But the more successful do a bit of both. First shake it up, and then sit and wait. Blair had his Clause 4 purging and inexorable move to the center. Cameron had his famous detox: nasty party to huskie-hugging. And then Blair sat and watched Major drown in sleaze and bastards (John’s words, not mine). Cameron watched Brown throw things.
The idea being that your victory is seen as an inevitability, and everyone loves to support a winner, thereby increasing the inevitability. (It must be added here that Cameron/Osborne ballsed it up when it was theirs for the taking, being more than a bit complacent allowing for the unnecessary TV debates and that very strange phenomena: Clegg-mania (hindsight does make us cringe)).
However, the blueprint is there if you want it. Though there is a rather large snag. You need your party to be malleable enough to make it work. And for malleable read desperate – it really does help if you’ve gone through a few leaders and been tanked at a couple of elections. Blair had Foot, Kinnock and the unlucky Smith; Cameron had the three amigos of Hague, IDS and Howard.
Immediately post-defeat after a period in office is a terrible time to try and get back into power as a new leader. And usually the party chooses a terrible new leader to try and get back into power. Escaping all logic they decide that the real reason the electorate, most of whom are arranged across the middle, threw them out was that they weren’t left-wing/right-wing enough. Impeccable thinking. This lurch to the left or right usually continues until a few more pastings, then they traipse back to the middle, all malleable/desperate.
Which brings us to Ed Miliband and the quandary facing the Labour party. Ed seems to have taken the sit on your backside approach, and the Coalition is doing its best to bugger things up. But still no one wants to vote Labour. So what to do? Is there anything worth shaking up, or is just Ed?
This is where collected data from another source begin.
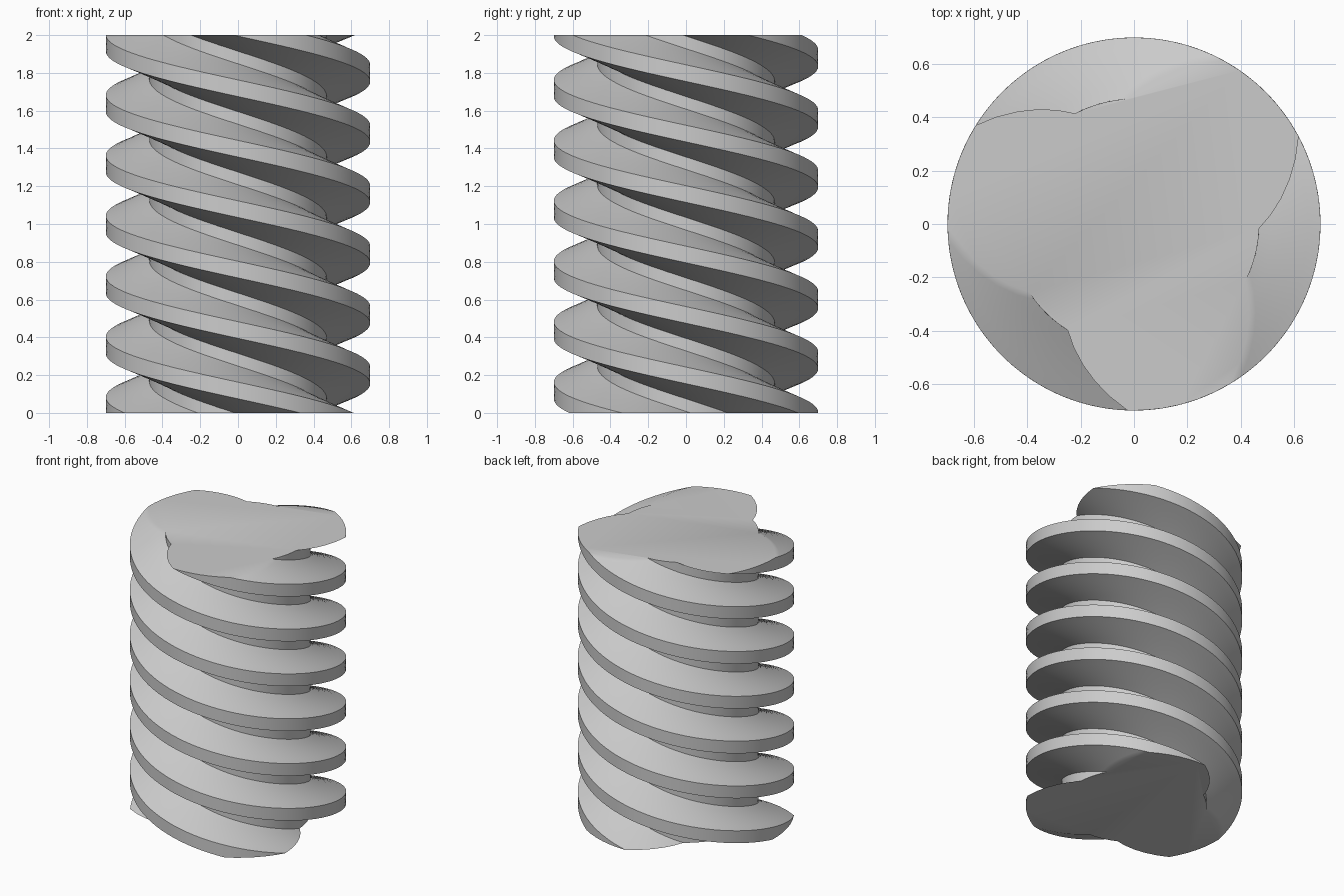
import bpy, bmesh, math

cube = bpy.data.objects.get("Cube")
if cube:
    bpy.data.objects.remove(cube, do_unlink=True)

OUTER, ROOT = 0.7, 0.47      # crest and root radii
HEIGHT, LEAD = 2.0, 0.96     # left-handed helix
STARTS, RINGS = 3, 180

metal = bpy.data.materials.new("plain_grey")
metal.use_nodes = True
grey = (0.6, 0.6, 0.6, 1)
metal.diffuse_color = grey
metal.node_tree.nodes["Principled BSDF"].inputs["Base Color"].default_value = grey


def thread_section():
    """Polar outline (angle, radius) of the trapezoid threads."""
    # Each span: start angle, end angle, start radius, end radius, steps
    spans = [(28, 61, OUTER, OUTER, 6), (61, 93, OUTER, ROOT, 5),
             (93, 118, ROOT, ROOT, 5), (118, 148, ROOT, OUTER, 5)]
    outline = []
    for start in range(STARTS):
        for a0, a1, r0, r1, steps in spans:
            for i in range(steps):
                t = i / steps
                angle = math.radians(a0 + (a1 - a0) * t + 360 / STARTS * start)
                outline.append((angle, r0 + (r1 - r0) * t))
    return outline


# Sweep the section upward while it turns
bm = bmesh.new()
section = thread_section()
rings = []
for k in range(RINGS + 1):
    z = HEIGHT * k / RINGS
    turn = (HEIGHT - z) / LEAD * math.tau
    rings.append([bm.verts.new((r * math.cos(a + turn), r * math.sin(a + turn), z))
                  for a, r in section])
count = len(section)
for low, high in zip(rings, rings[1:]):
    for i in range(count):
        j = (i + 1) % count
        bm.faces.new((low[i], low[j], high[j], high[i]))

# Flat cut ends
bm.faces.new(rings[-1])
bm.faces.new(rings[0][::-1])

mesh = bpy.data.meshes.new("threaded_rod")
bm.to_mesh(mesh)
bm.free()
mesh.materials.append(metal)
rod = bpy.data.objects.new("threaded_rod", mesh)
bpy.context.collection.objects.link(rod)

bpy.context.view_layer.objects.active = rod
rod.select_set(True)
bpy.ops.object.shade_smooth_by_angle(angle=math.radians(35))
There seem to be two opinions worth having on Ed. One is that he was the wrong child at the wrong time. Or conversely, he was the right child at the right time. The first believes that Ed was a lurch to the left (not that there’s much evidence of this, more a lurch to a whole lot of nothing at all) and his brother, David, would have kept the party in the middle, ready to bounce back.
The second believes in the long-game, and David is a dish best served cold – i.e. Ed can do the hard-yards and take the inevitable defeat, and David can clean up the mess. Both of these trains of thought have the unfortunate, though not implausible, belief that Ed isn’t even the best Labour leader in his own family, let alone national party.
And both assume that Ed can’t win.
So the real decision is – get rid of him now or later? Because Ed Can’t Win is not only a great lapel badge, it’s probably true. But why can’t Ed win? Well, it’s hardly a stunning piece of insightful piece of political analysis but he’s just not the sort of person we want to lead our country. He’s awkward when we want assurance, he’s all elbows and adenoids when we want slick competence and proper vowels, he’s the IT guy, we want the CEO. Sorry, and don’t worry, Ed, if it makes you feel any better, they wouldn’t want me either.
But also he’s indefensibly weak, and perhaps out of touch (which is slightly worrying; it’s not like he has a proper day job). He’s been apologizing for Labour’s record on the economy, giving further ammunition to Coalition attacks, when he should be pointing out a bit more firmly that it wasn’t exactly Labour policy to spend billions bailing out banks. As The Jam once said: Stop apologizing for things you’ve never done.
He also seems to vacillate on spending vs cuts, and he hasn’t found a proper theme to stick to for more than a month. And in the worst week of Cameron’s tenure, he managed to lose a safe seat to George Galloway, even believing the night before that Labour was home and dry. Not exactly finger on the pulse, Ed buddy.
But the question still remains – when is the best timing? Well, its all election crystal-balling, but Labour are going to have to be brave. Remember the Conservatives didn’t really win the last election, they just lost better than the others, and the Lib Dems will get annihilated next time around. Will the economy have picked up by then? (It’s always the economy, stupid.) If so, the wait could get even longer. So Labour will have to go for it in 2015 hoping (in a very perverse way) that we are still flatlining.
And that means a new leader sooner rather than later.